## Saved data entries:
——

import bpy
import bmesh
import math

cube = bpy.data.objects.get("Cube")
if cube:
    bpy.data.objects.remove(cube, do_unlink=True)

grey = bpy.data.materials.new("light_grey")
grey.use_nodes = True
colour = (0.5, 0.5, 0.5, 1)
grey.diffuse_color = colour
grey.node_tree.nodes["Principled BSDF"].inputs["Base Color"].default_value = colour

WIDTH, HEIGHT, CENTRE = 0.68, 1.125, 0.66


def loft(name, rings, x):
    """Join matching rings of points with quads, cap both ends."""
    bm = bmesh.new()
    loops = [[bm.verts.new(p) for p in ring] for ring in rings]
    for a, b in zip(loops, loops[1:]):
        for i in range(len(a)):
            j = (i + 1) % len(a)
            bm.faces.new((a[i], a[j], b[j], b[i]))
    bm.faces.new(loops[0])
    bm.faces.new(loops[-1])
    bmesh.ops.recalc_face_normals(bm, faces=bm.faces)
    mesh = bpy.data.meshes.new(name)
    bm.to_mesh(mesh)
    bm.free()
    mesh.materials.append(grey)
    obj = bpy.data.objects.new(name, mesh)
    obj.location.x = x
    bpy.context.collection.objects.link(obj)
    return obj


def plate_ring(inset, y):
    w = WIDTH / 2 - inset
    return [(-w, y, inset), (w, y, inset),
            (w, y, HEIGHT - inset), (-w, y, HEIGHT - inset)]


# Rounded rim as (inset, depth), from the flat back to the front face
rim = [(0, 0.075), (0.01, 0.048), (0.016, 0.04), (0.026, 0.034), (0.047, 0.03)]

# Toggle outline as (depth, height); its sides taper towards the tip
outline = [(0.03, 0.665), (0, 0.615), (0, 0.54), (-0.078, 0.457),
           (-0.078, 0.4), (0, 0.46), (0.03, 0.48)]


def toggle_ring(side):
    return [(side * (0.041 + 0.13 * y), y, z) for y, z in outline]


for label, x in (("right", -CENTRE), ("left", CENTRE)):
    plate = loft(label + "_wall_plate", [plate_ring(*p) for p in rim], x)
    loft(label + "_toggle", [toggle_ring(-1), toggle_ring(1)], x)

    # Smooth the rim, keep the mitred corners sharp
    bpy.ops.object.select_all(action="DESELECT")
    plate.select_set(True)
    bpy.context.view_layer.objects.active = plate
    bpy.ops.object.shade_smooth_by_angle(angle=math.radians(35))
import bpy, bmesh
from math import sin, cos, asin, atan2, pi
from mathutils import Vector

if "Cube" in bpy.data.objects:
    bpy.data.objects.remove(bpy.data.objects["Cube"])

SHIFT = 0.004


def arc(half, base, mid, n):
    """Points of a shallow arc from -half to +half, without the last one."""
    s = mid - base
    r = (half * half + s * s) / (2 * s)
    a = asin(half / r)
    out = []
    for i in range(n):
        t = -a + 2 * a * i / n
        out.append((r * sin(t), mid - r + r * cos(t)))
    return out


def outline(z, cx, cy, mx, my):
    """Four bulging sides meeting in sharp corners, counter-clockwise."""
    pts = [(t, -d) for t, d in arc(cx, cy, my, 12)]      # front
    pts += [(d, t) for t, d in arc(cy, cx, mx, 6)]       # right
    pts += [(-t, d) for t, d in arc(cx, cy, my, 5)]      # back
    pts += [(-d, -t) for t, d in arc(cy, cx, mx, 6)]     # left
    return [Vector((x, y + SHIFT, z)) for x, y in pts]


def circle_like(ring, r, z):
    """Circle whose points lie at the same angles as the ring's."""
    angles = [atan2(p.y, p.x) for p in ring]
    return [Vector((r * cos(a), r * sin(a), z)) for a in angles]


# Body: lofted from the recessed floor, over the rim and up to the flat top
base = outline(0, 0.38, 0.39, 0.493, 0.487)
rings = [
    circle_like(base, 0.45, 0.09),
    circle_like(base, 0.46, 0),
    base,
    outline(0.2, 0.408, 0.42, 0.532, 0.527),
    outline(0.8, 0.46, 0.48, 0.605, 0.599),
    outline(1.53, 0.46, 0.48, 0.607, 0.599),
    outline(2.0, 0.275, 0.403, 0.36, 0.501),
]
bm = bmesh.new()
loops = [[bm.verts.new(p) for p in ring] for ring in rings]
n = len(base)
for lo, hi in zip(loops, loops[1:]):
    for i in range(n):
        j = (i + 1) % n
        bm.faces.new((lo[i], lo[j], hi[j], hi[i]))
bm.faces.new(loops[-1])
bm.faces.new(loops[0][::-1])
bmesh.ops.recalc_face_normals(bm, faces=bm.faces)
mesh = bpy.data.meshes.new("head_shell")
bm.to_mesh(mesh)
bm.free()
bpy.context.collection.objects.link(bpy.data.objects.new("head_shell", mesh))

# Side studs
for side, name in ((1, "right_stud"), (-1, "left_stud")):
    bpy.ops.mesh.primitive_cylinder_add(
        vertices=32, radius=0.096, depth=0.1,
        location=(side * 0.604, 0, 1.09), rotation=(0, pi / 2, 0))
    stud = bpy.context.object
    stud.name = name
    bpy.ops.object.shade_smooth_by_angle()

——

Check each line of the entries for "angles" and copy those that have it.

## EXERCISE ANSWER:
    """Circle whose points lie at the same angles as the ring's."""
    angles = [atan2(p.y, p.x) for p in ring]
    return [Vector((r * cos(a), r * sin(a), z)) for a in angles]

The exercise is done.